Exercise brief:
Copy out every line of the records where the string "function" occurs.

The data:
[Start of Attachment]
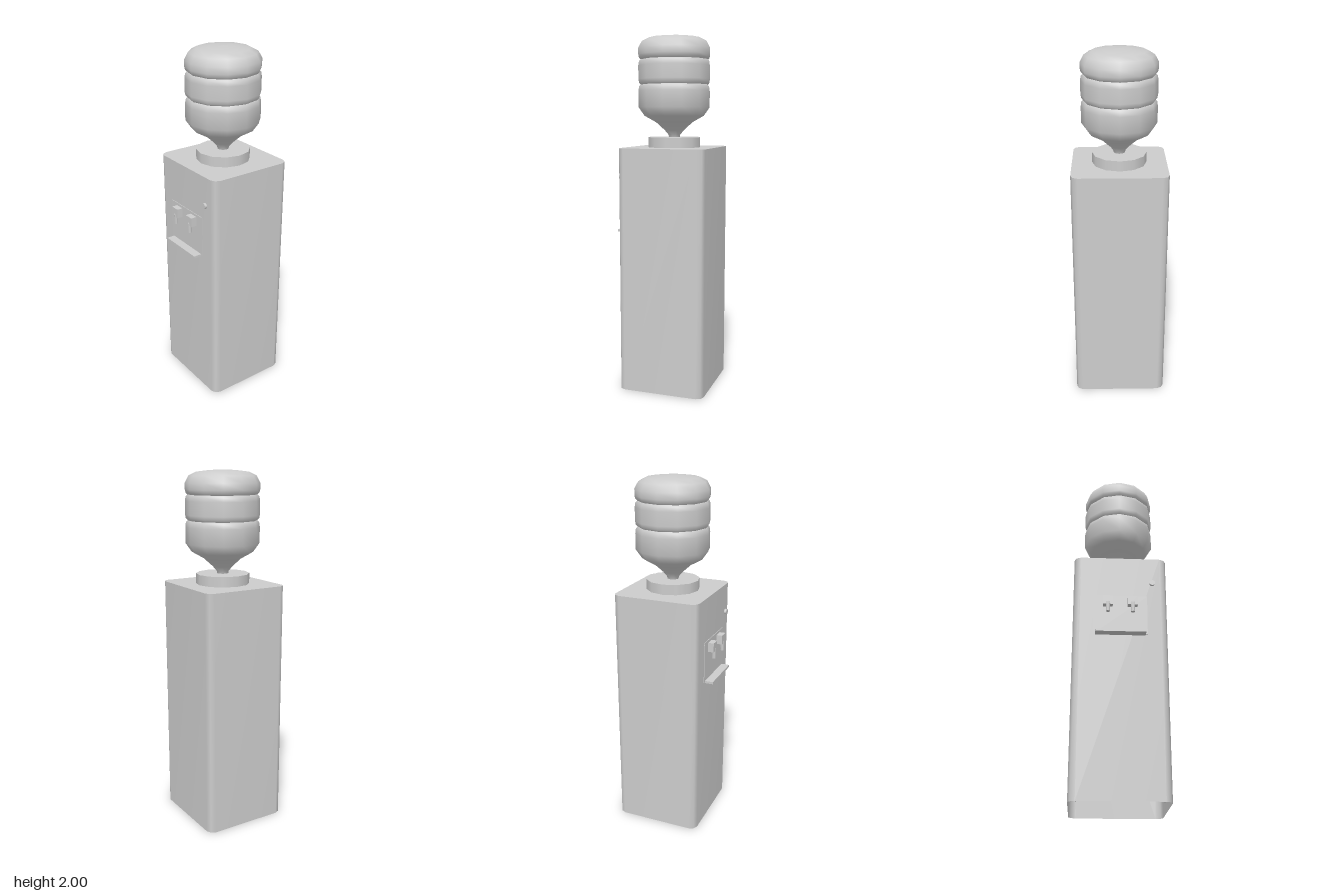
import * as THREE from 'three';

const grey = new THREE.MeshStandardMaterial({ color: 0xcccccc, side: THREE.DoubleSide });
grey.name = 'light grey plastic';

const AXIS_Z = -0.026; // bottle and cabinet share this centre line
const FRONT = 0.223;
const CABINET_TOP = 1.38;

function add(parent, name, geometry, x = 0, y = 0, z = 0) {
  const mesh = new THREE.Mesh(geometry, grey);
  mesh.name = name;
  mesh.position.set(x, y, z);
  parent.add(mesh);
  return mesh;
}

// Box given by its limits on each axis
function addBox(parent, name, [x0, x1], [y0, y1], [z0, z1]) {
  return add(parent, name, new THREE.BoxGeometry(x1 - x0, y1 - y0, z1 - z0),
    (x0 + x1) / 2, (y0 + y1) / 2, (z0 + z1) / 2);
}

// Rounded rectangle as [x, z] points, running front, +x, back, -x
function cabinetOutline() {
  const hx = 0.262, hz = 0.248;
  const corner = [[0.038, 0], [0.012, 0.012], [0, 0.038]];
  const points = [];
  for (const [sx, sz] of [[1, 1], [1, -1], [-1, -1], [-1, 1]]) {
    const cut = sx * sz > 0 ? corner : [...corner].reverse();
    for (const [dx, dz] of cut) points.push([sx * (hx - dx), AXIS_Z + sz * (hz - dz)]);
  }
  return points;
}

// Open-ended smooth wall following the outline
function wallGeometry(outline, y0, y1) {
  const positions = [], index = [], n = outline.length;
  outline.forEach(([x, z], i) => {
    positions.push(x, y0, z, x, y1, z);
    const a = 2 * i, b = 2 * ((i + 1) % n);
    index.push(a, b, b + 1, a, b + 1, a + 1);
  });
  const geometry = new THREE.BufferGeometry();
  geometry.setAttribute('position', new THREE.Float32BufferAttribute(positions, 3));
  geometry.setIndex(index);
  geometry.computeVertexNormals();
  return geometry;
}

function addCabinet(parent) {
  const outline = cabinetOutline();
  add(parent, 'cabinetWalls', wallGeometry(outline, 0, CABINET_TOP));
  const shape = new THREE.Shape(outline.map(([x, z]) => new THREE.Vector2(x, -z)));
  add(parent, 'cabinetTop', new THREE.ShapeGeometry(shape).rotateX(-Math.PI / 2), 0, CABINET_TOP, 0);

  // Inner lip around the foot of the front wall
  addBox(parent, 'innerLipRail', [-0.222, 0.222], [0.095, 0.1], [FRONT - 0.035, FRONT - 0.002]);
  for (const s of [-1, 1]) {
    addBox(parent, 'innerLipSide', [s * 0.22 - 0.002, s * 0.22 + 0.002], [0.003, 0.1], [FRONT - 0.035, FRONT - 0.002]);
  }
}

function addControls(parent) {
  addBox(parent, 'tapPanel', [-0.15, 0.15], [0.9, 1.135], [FRONT - 0.002, FRONT + 0.002]);
  addBox(parent, 'dripTray', [-0.138, 0.138], [0.895, 0.908], [FRONT, 0.272]);
  for (const x of [-0.07, 0.068]) {
    const tap = new THREE.Group();
    tap.name = 'tap';
    tap.position.x = x;
    addBox(tap, 'tapBody', [-0.027, 0.027], [1.067, 1.12], [FRONT, 0.258]);
    add(tap, 'tapSpout', new THREE.CylinderGeometry(0.012, 0.012, 0.058, 6), 0, 1.054, 0.251);
    parent.add(tap);
  }
  add(parent, 'button', new THREE.CylinderGeometry(0.016, 0.016, 0.013, 12).rotateX(Math.PI / 2), 0.18, 1.22, 0.23);
}

function addBottle(parent) {
  add(parent, 'bottleCollar', new THREE.CylinderGeometry(0.15, 0.15, 0.057, 12), 0, CABINET_TOP + 0.0285, AXIS_Z);

  // Three bulging sections that meet at sharp grooves, as [radius, height]
  const sections = {
    bottleShoulder: [[0.03, 1.43], [0.034, 1.45], [0.055, 1.475], [0.105, 1.52], [0.172, 1.557],
      [0.206, 1.605], [0.206, 1.695], [0.202, 1.72], [0.192, 1.73]],
    bottleMiddle: [[0.192, 1.73], [0.202, 1.74], [0.206, 1.76], [0.206, 1.835], [0.202, 1.858], [0.192, 1.868]],
    bottleTop: [[0.192, 1.868], [0.202, 1.878], [0.206, 1.895], [0.206, 1.93], [0.185, 1.968],
      [0.145, 1.988], [0.07, 1.997], [0, 2]],
  };
  for (const [name, profile] of Object.entries(sections)) {
    const points = profile.map(([r, y]) => new THREE.Vector2(r, y));
    add(parent, name, new THREE.LatheGeometry(points, 12), 0, 0, AXIS_Z);
  }
}

export function createModel() {
  const model = new THREE.Group();
  model.name = 'waterCooler';
  addCabinet(model);
  addControls(model);
  addBottle(model);
  return model;
}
[End of Attachment]
Exercise solution:
function add(parent, name, geometry, x = 0, y = 0, z = 0) {
function addBox(parent, name, [x0, x1], [y0, y1], [z0, z1]) {
function cabinetOutline() {
function wallGeometry(outline, y0, y1) {
function addCabinet(parent) {
function addControls(parent) {
function addBottle(parent) {
export function createModel() {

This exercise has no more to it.